In FY 2006, Peace Corps programs in the Dominican Republic, Eastern Caribbean, and Panama received PEPFAR funding to carry out technical assistance to community-based organizations, offer small assistance grants, and organize behavioral change and monitoring and reporting workshops for HIV/AIDS prevention and education.

Many Volunteers in the IAP region work in traditional sectors, such as water and sanitation. For example, Volunteers in Bolivia improve sanitary conditions by designing and constructing water systems that provide potable water to rural communities. They also help organize water boards to take over maintenance of these systems to ensure sustainability.

In Honduras, Volunteers promote sustainable production techniques to improve soil conservation as well as to increase the diversity of crops, enhancing food security and family incomes. To improve family nutrition and income, Volunteers introduce improved vegetable and small animal production methods to women working in agriculture.

In Mexico, Volunteers are now assigned to work with SEMARNAT, Mexico’s Ministry for the Environment and Natural Resources. Volunteers focus on issues related to combating deforestation, forest fires, and soil erosion; promoting conservation of biodiversity and natural habitats; and improving management of national parks and wildlife reserves.

In many IAP countries, Peace Corps’ traditional sectors are melding with some of the newer cross-cutting areas such as youth development and technology.

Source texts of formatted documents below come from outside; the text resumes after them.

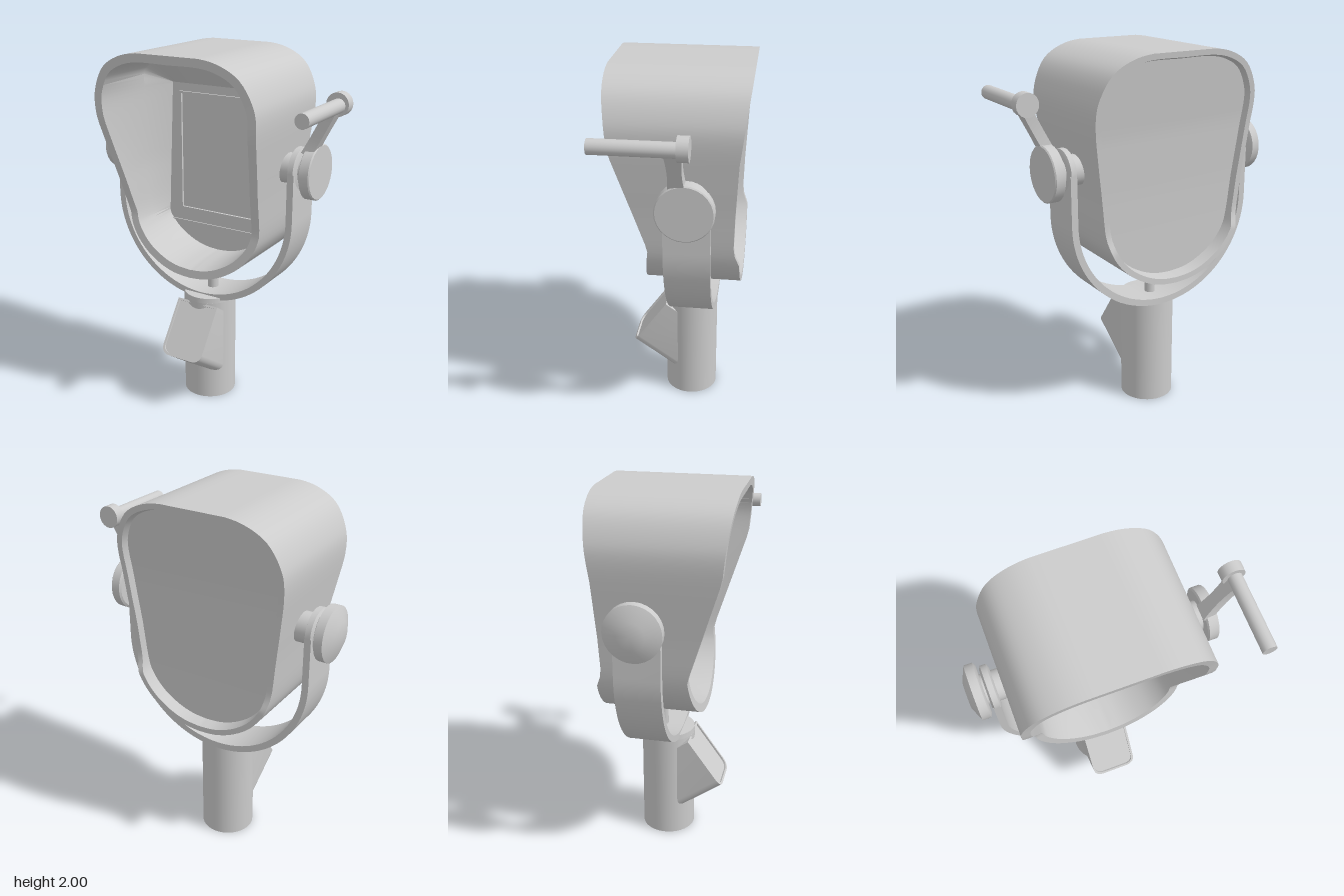
import * as THREE from 'three';
import { toCreasedNormals } from 'three/addons/utils/BufferGeometryUtils.js';

const CX = -0.06; // centre line of hood and post
const AXIS_Y = 1.412, AXIS_Z = -0.066; // tilt axis of the hood
const grey = new THREE.MeshStandardMaterial({ color: 0xcccccc });
const greyDouble = new THREE.MeshStandardMaterial({ color: 0xcccccc, side: THREE.DoubleSide });

function add(parent, name, geometry, x = 0, y = 0, z = 0, material = grey) {
  const mesh = new THREE.Mesh(geometry, material);
  mesh.name = name;
  mesh.position.set(x, y, z);
  parent.add(mesh);
  return mesh;
}

// Solid of revolution around the x axis, profile given as [x, radius]
function turnedX(profile) {
  const pts = profile.map(([x, r]) => new THREE.Vector2(r, -x));
  const geo = new THREE.LatheGeometry(pts.reverse(), 28);
  geo.rotateZ(Math.PI / 2);
  return toCreasedNormals(geo, 0.5);
}

// Linear interpolation in a table of [y, z]
function lookup(table, y) {
  if (y <= table[0][0]) return table[0][1];
  for (let i = 1; i < table.length; i++) {
    const [y0, z0] = table[i - 1], [y1, z1] = table[i];
    if (y <= y1) return z0 + (z1 - z0) * (y - y0) / (y1 - y0);
  }
  return table[table.length - 1][1];
}
const frontZ = y => lookup([[0.78, 0.19], [1.09, 0.15], [1.64, 0.325], [1.8, 0.34], [2, 0.365]], y);
const backZ = y => lookup([[0.78, -0.325], [1.02, -0.32], [1.1, -0.29], [1.3, -0.295], [1.6, -0.31], [2, -0.36]], y);

// Closed hood outline, counter-clockwise from the bottom, inset by d
function hoodOutline(d) {
  const half = new THREE.SplineCurve([
    [0, 0.78], [0.1, 0.79], [0.2, 0.825], [0.3, 0.89], [0.375, 0.98], [0.41, 1.08], [0.435, 1.3],
    [0.46, 1.5], [0.48, 1.7], [0.462, 1.81], [0.4, 1.915], [0.3, 1.975], [0.18, 2], [0, 2],
  ].map(p => new THREE.Vector2(...p)));
  const right = [];
  for (let i = 0; i <= 52; i++) {
    const p = half.getPoint(i / 52), t = half.getTangent(i / 52);
    const end = i === 0 || i === 52;
    right.push([end ? 0 : Math.max(0, p.x - t.y * d), p.y + t.x * d]);
  }
  return right.concat(right.slice().reverse().map(([x, y]) => [-x, y]));
}

// Hood shell, inner funnel and back plate as one loft
function hoodGeometry() {
  const ring = (d, z, maxY = 2, halfWidth = () => 1) => hoodOutline(d).map(([x, y]) => {
    y = Math.min(y, maxY);
    const w = halfWidth(y);
    return [CX + THREE.MathUtils.clamp(x, -w, w), y, z(y)];
  });
  const rings = [
    ring(0.06, () => -0.12, 1.78, y => 0.33 - 0.045 * (y - 0.98)),
    ring(0.058, () => 0.03, 2, () => 0.38),
    ring(0.045, frontZ),
    ring(0, frontZ),
    ring(0, y => (frontZ(y) + backZ(y)) / 2),
    ring(0, backZ),
    ring(0.03, backZ),
    ring(0.04, y => backZ(Math.max(y, 1.1)) + 0.035),
  ];
  const n = rings[0].length, index = [];
  for (let j = 0; j < rings.length - 1; j++) {
    for (let i = 0; i < n; i++) {
      const k = (i + 1) % n;
      const a = j * n + i, b = j * n + k, c = b + n, d = a + n;
      index.push(a, d, c, a, c, b);
    }
  }
  const last = (rings.length - 1) * n;
  for (let i = 0; i < n / 2 - 1; i++) {
    const p = i, q = i + 1, r = n - 2 - i, s = n - 1 - i;
    index.push(p, q, r, p, r, s);
    index.push(last + p, last + r, last + q, last + p, last + s, last + r);
  }
  const geo = new THREE.BufferGeometry();
  geo.setAttribute('position', new THREE.Float32BufferAttribute(rings.flat(2), 3));
  geo.setIndex(index);
  return toCreasedNormals(geo, 0.45);
}

// U-shaped strap
function yokeGeometry() {
  const shape = new THREE.Shape();
  const cx = -0.067, cy = 1.15, r = 0.553, t = 0.036;
  shape.moveTo(cx - r, AXIS_Y);
  shape.lineTo(cx - r, cy);
  shape.absellipse(cx, cy, r, 0.55, Math.PI, 2 * Math.PI, false);
  shape.lineTo(cx + r, AXIS_Y);
  shape.lineTo(cx + r - t, AXIS_Y);
  shape.lineTo(cx + r - t, cy);
  shape.absellipse(cx, cy, r - t, 0.55 - t, 0, Math.PI, true);
  shape.lineTo(cx - r + t, AXIS_Y);
  const geo = new THREE.ExtrudeGeometry(shape, { depth: 0.236, bevelEnabled: false, curveSegments: 36 });
  geo.translate(0, 0, AXIS_Z - 0.118);
  return toCreasedNormals(geo, 0.5);
}

// Plate with rounded lower corners
function switchShape(w, bottom, top, r, Type = THREE.Shape) {
  const s = new Type();
  s.moveTo(-w, top);
  s.lineTo(-w, bottom + r);
  s.quadraticCurveTo(-w, bottom, -w + r, bottom);
  s.lineTo(w - r, bottom);
  s.quadraticCurveTo(w, bottom, w, bottom + r);
  s.lineTo(w, top);
  s.closePath();
  return s;
}

export function createModel() {
  const model = new THREE.Group();
  model.name = 'searchlight';

  add(model, 'hood', hoodGeometry(), 0, 0, 0, greyDouble);

  // Raised frame around the lens
  const frame = new THREE.Shape();
  frame.moveTo(-0.305, 1.055).lineTo(0.205, 1.055).lineTo(0.205, 1.735).lineTo(-0.305, 1.735).closePath();
  const opening = new THREE.Path();
  opening.moveTo(-0.293, 1.067).lineTo(-0.293, 1.723).lineTo(0.193, 1.723).lineTo(0.193, 1.067).closePath();
  frame.holes.push(opening);
  add(model, 'lensFrame', new THREE.ExtrudeGeometry(frame, { depth: 0.012, bevelEnabled: false }), 0, 0, -0.12);
  add(model, 'lensSill', new THREE.BoxGeometry(0.64, 0.008, 0.01), CX, 0.98, -0.118);

  // Yoke with round ends and pivots
  add(model, 'yoke', yokeGeometry());
  const turned = (name, profile) => add(model, name, turnedX(profile), 0, AXIS_Y, AXIS_Z);
  turned('rightYokeEnd', [[-0.625, 0], [-0.625, 0.1], [-0.615, 0.118], [-0.585, 0.118], [-0.575, 0.095], [-0.575, 0]]);
  turned('leftYokeEnd', [[0.44, 0], [0.44, 0.095], [0.45, 0.118], [0.48, 0.118], [0.488, 0.1], [0.488, 0]]);
  turned('rightPivot', [[-0.65, 0], [-0.65, 0.08], [-0.45, 0.08], [-0.45, 0]]);
  turned('leftPivot', [[0.35, 0], [0.35, 0.08], [0.53, 0.08], [0.53, 0]]);
  turned('tiltKnob', [[-0.725, 0], [-0.722, 0.07], [-0.69, 0.145], [-0.645, 0.145], [-0.635, 0.125], [-0.635, 0]]);
  turned('crankDisc', [[0.52, 0], [0.52, 0.135], [0.527, 0.146], [0.576, 0.146], [0.582, 0.14], [0.582, 0]]);

  // Crank arm, pinched in the middle, and grip
  const crank = new THREE.Group();
  crank.name = 'crank';
  model.add(crank);
  const armGeo = new THREE.BoxGeometry(0.055, 0.29, 0.085, 1, 6, 1);
  const pos = armGeo.attributes.position;
  for (let i = 0; i < pos.count; i++) {
    const v = pos.getY(i) / 0.145;
    pos.setZ(i, pos.getZ(i) * (0.8 + 0.25 * v * v));
  }
  armGeo.computeVertexNormals();
  const arm = add(crank, 'crankArm', armGeo, 0.597, 1.64, -0.028);
  arm.rotation.z = -0.48;
  const grip = add(crank, 'crankGrip', new THREE.CylinderGeometry(0.037, 0.037, 0.42, 20), 0.665, 1.765, 0.148);
  grip.rotation.x = Math.PI / 2;
  const gripCap = add(crank, 'crankGripCap', new THREE.CylinderGeometry(0.06, 0.06, 0.056, 20), 0.66, 1.77, -0.075);
  gripCap.rotation.x = Math.PI / 2;

  // Post, collar and stem
  add(model, 'post', new THREE.CylinderGeometry(0.148, 0.148, 0.6, 36), -0.062, 0.3, -0.034);
  add(model, 'collar', new THREE.CylinderGeometry(0.146, 0.148, 0.03, 36), -0.062, 0.613, -0.034);
  add(model, 'stem', new THREE.CylinderGeometry(0.03, 0.03, 0.24, 16), CX, 0.71, -0.065);

  // Slanted switch housing, its back running deeper into the post towards the bottom
  const housing = new THREE.Group();
  housing.name = 'switchHousing';
  housing.position.set(CX, 0.32, 0.285);
  housing.rotation.x = -0.62;
  model.add(housing);
  const body = new THREE.ExtrudeGeometry(switchShape(0.129, 0, 0.33, 0.06), { depth: 0.22, bevelEnabled: false });
  body.translate(0, 0, -0.22);
  const bodyPos = body.attributes.position;
  for (let i = 0; i < bodyPos.count; i++) {
    if (bodyPos.getZ(i) < -0.1) bodyPos.setZ(i, -0.31 + 0.27 * bodyPos.getY(i));
  }
  add(housing, 'housingBody', toCreasedNormals(body, 0.6));
  const rim = switchShape(0.129, 0, 0.33, 0.06);
  rim.holes.push(switchShape(0.117, 0.013, 0.318, 0.05, THREE.Path));
  add(housing, 'housingRim', toCreasedNormals(new THREE.ExtrudeGeometry(rim, { depth: 0.01, bevelEnabled: false }), 0.6));

  return model;
}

Many programs target youth to develop life skills, leadership skills, and employability. In the Dominican Republic, for instance, Volunteers engage young people in activities ranging from business education to strategic planning to technical assistance. In rural communities, Volunteers work with farmers’ markets and agricultural cooperatives to introduce e-marketing and website development.

In Samoa, the education project includes a focus on information and communication technology. Volunteers work with teachers and counterparts in computer studies, helping them update curricula and lesson plans for years 9–13 and providing assistance to teachers to access materials and resources for their classes. Volunteers also help teach computer skills to youth and help teachers establish computer labs.

In Vanuatu, Fiji, and other Pacific posts, Volunteers are working with marine protected areas and other marine conservation projects. Volunteers in Vanuatu partnered with a U.S. conservation foundation to promote costal resource ecotourism.

Volunteers have left a significant legacy of service to countries in the IAP region. Since the agency’s inception in 1961, Peace Corps Volunteers have served continuously in the Eastern Caribbean island of St. Lucia. The Peace Corps has also partnered with other countries for more than 40 years and will continue to work to the benefit of people throughout the Inter- Americas and the Pacific.

External Links

Congressional Budget Justification 2008 Peace Corps website (PDF, 47MB)